ACTION ITEM: The entries that follow need to be printed exactly as they are, minus any pictures.

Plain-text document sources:
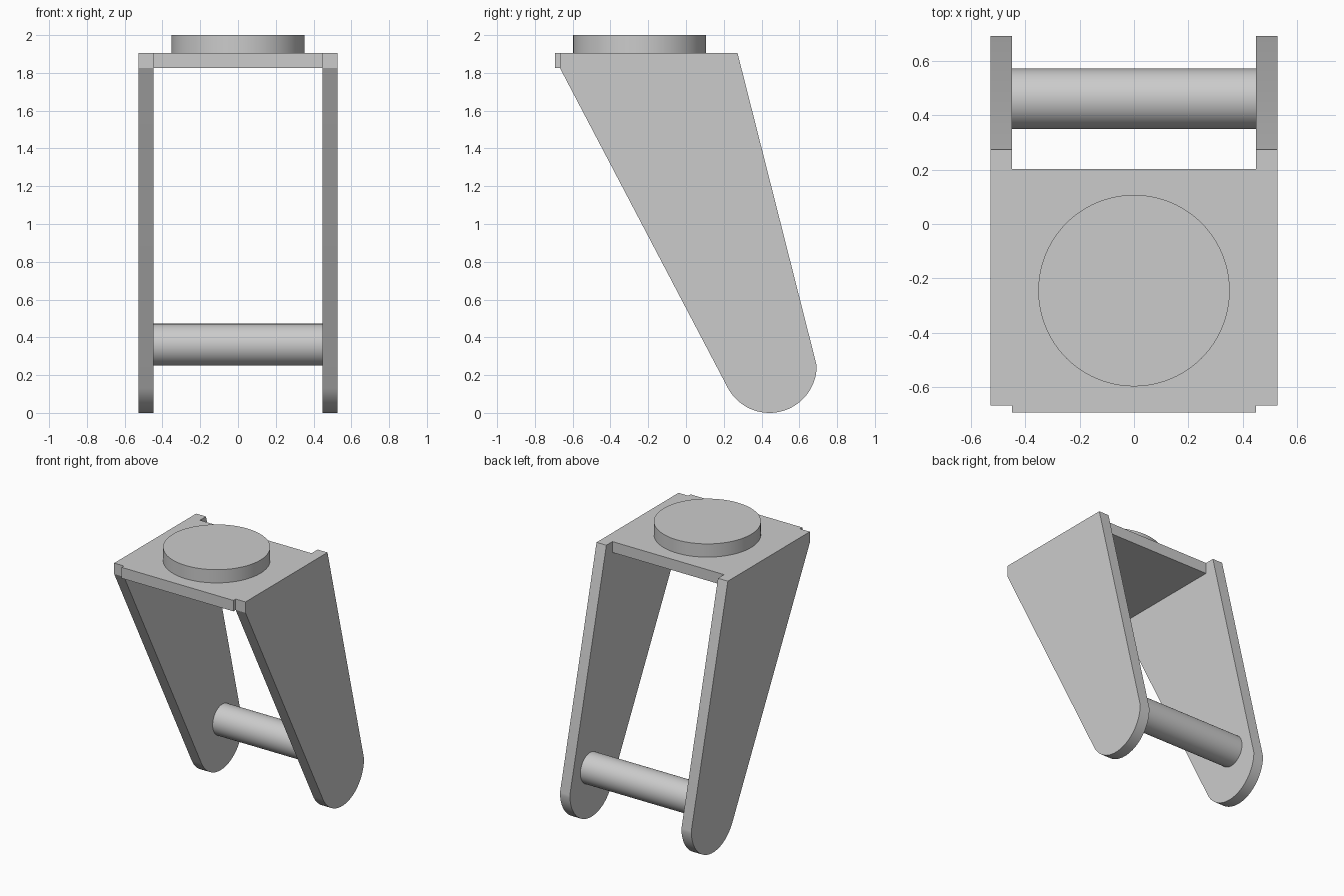
import bpy, bmesh, math
from mathutils import Matrix, Vector

cube = bpy.data.objects.get("Cube")
if cube:
    bpy.data.objects.remove(cube, do_unlink=True)

grey = bpy.data.materials.new("plain grey")
grey.use_nodes = True
colour = (0.6, 0.6, 0.6, 1)
grey.diffuse_color = colour
grey.node_tree.nodes["Principled BSDF"].inputs["Base Color"].default_value = colour


def finish(name, bm, smooth=True):
    bmesh.ops.recalc_face_normals(bm, faces=bm.faces)
    mesh = bpy.data.meshes.new(name)
    bm.to_mesh(mesh)
    bm.free()
    mesh.materials.append(grey)
    obj = bpy.data.objects.new(name, mesh)
    bpy.context.collection.objects.link(obj)
    if smooth:
        bpy.ops.object.select_all(action="DESELECT")
        obj.select_set(True)
        bpy.context.view_layer.objects.active = obj
        bpy.ops.object.shade_smooth_by_angle(angle=math.radians(20))
    return obj


def cylinder(name, radius, depth, matrix):
    bm = bmesh.new()
    bmesh.ops.create_cone(bm, cap_ends=True, segments=96, radius1=radius,
                          radius2=radius, depth=depth, matrix=matrix)
    return finish(name, bm)


def side_plate(name, x0, x1):
    # Tapered arm outline with a rounded lower end, extruded along x
    centre_y, radius, steps = 0.442, 0.25, 32
    outline = [(-0.667, 1.825), (-0.667, 1.904), (0.273, 1.904)]
    for i in range(steps + 1):
        a = math.radians(-152 * i / steps)
        outline.append((centre_y + radius * math.cos(a),
                        radius + radius * math.sin(a)))
    bm = bmesh.new()
    face = bm.faces.new([bm.verts.new((x0, y, z)) for y, z in outline])
    result = bmesh.ops.extrude_face_region(bm, geom=[face])
    verts = [v for v in result["geom"] if isinstance(v, bmesh.types.BMVert)]
    bmesh.ops.translate(bm, verts=verts, vec=Vector((x1 - x0, 0, 0)))
    return finish(name, bm)


# Two matching arms
side_plate("left_arm", 0.448, 0.527)
side_plate("right_arm", -0.527, -0.448)

# Bridge between the arms
bm = bmesh.new()
bmesh.ops.create_cube(bm, size=1, matrix=Matrix.Translation((0, -0.245, 1.8645))
                      @ Matrix.Diagonal((0.896, 0.896, 0.079, 1)))
finish("top_plate", bm, smooth=False)

# Round mount on top and the axle between the arms
cylinder("mounting_disc", 0.352, 0.096, Matrix.Translation((0, -0.245, 1.952)))
cylinder("axle", 0.111, 0.896, Matrix.Translation((0, 0.46, 0.361))
         @ Matrix.Rotation(math.pi / 2, 4, "Y"))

COMPLETED TASK:
import bpy, bmesh, math
from mathutils import Matrix, Vector

cube = bpy.data.objects.get("Cube")
if cube:
    bpy.data.objects.remove(cube, do_unlink=True)

grey = bpy.data.materials.new("plain grey")
grey.use_nodes = True
colour = (0.6, 0.6, 0.6, 1)
grey.diffuse_color = colour
grey.node_tree.nodes["Principled BSDF"].inputs["Base Color"].default_value = colour


def finish(name, bm, smooth=True):
    bmesh.ops.recalc_face_normals(bm, faces=bm.faces)
    mesh = bpy.data.meshes.new(name)
    bm.to_mesh(mesh)
    bm.free()
    mesh.materials.append(grey)
    obj = bpy.data.objects.new(name, mesh)
    bpy.context.collection.objects.link(obj)
    if smooth:
        bpy.ops.object.select_all(action="DESELECT")
        obj.select_set(True)
        bpy.context.view_layer.objects.active = obj
        bpy.ops.object.shade_smooth_by_angle(angle=math.radians(20))
    return obj


def cylinder(name, radius, depth, matrix):
    bm = bmesh.new()
    bmesh.ops.create_cone(bm, cap_ends=True, segments=96, radius1=radius,
                          radius2=radius, depth=depth, matrix=matrix)
    return finish(name, bm)


def side_plate(name, x0, x1):
    # Tapered arm outline with a rounded lower end, extruded along x
    centre_y, radius, steps = 0.442, 0.25, 32
    outline = [(-0.667, 1.825), (-0.667, 1.904), (0.273, 1.904)]
    for i in range(steps + 1):
        a = math.radians(-152 * i / steps)
        outline.append((centre_y + radius * math.cos(a),
                        radius + radius * math.sin(a)))
    bm = bmesh.new()
    face = bm.faces.new([bm.verts.new((x0, y, z)) for y, z in outline])
    result = bmesh.ops.extrude_face_region(bm, geom=[face])
    verts = [v for v in result["geom"] if isinstance(v, bmesh.types.BMVert)]
    bmesh.ops.translate(bm, verts=verts, vec=Vector((x1 - x0, 0, 0)))
    return finish(name, bm)


# Two matching arms
side_plate("left_arm", 0.448, 0.527)
side_plate("right_arm", -0.527, -0.448)

# Bridge between the arms
bm = bmesh.new()
bmesh.ops.create_cube(bm, size=1, matrix=Matrix.Translation((0, -0.245, 1.8645))
                      @ Matrix.Diagonal((0.896, 0.896, 0.079, 1)))
finish("top_plate", bm, smooth=False)

# Round mount on top and the axle between the arms
cylinder("mounting_disc", 0.352, 0.096, Matrix.Translation((0, -0.245, 1.952)))
cylinder("axle", 0.111, 0.896, Matrix.Translation((0, 0.46, 0.361))
         @ Matrix.Rotation(math.pi / 2, 4, "Y"))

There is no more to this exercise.